EXERCISE DIRECTIONS = Find every line in the records below that holds the word "steps", and copy it out.

DATA TO USE =
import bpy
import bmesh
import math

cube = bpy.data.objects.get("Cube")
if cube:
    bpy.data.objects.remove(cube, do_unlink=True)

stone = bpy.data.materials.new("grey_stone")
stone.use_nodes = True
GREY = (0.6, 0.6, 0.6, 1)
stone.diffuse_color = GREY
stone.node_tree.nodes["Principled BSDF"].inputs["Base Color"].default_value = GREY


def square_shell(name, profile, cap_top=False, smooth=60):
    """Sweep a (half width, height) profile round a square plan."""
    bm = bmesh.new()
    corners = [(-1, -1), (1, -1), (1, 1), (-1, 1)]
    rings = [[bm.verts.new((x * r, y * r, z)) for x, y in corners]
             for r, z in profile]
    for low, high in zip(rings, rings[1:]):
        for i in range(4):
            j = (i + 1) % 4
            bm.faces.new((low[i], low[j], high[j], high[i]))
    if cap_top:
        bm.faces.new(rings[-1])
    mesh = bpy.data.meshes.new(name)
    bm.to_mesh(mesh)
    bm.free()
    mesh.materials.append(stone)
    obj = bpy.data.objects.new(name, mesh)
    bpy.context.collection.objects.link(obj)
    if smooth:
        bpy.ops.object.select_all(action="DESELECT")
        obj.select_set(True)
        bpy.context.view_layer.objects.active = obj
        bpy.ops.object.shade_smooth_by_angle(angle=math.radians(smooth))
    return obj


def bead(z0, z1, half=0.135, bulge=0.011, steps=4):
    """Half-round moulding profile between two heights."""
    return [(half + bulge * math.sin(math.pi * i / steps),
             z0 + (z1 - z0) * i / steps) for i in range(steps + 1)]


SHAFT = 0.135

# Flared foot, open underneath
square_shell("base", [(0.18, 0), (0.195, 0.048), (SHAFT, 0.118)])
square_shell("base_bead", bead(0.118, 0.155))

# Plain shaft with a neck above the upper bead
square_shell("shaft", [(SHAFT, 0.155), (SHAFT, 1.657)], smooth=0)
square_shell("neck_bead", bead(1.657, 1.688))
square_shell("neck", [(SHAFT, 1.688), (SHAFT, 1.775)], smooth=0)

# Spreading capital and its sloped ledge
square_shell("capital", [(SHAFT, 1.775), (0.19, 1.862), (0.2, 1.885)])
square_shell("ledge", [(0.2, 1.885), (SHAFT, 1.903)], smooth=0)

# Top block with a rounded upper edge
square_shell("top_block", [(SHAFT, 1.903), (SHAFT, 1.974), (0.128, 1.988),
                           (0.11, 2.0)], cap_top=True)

SOLUTION TO THE EXERCISE =
def bead(z0, z1, half=0.135, bulge=0.011, steps=4):
    return [(half + bulge * math.sin(math.pi * i / steps),
             z0 + (z1 - z0) * i / steps) for i in range(steps + 1)]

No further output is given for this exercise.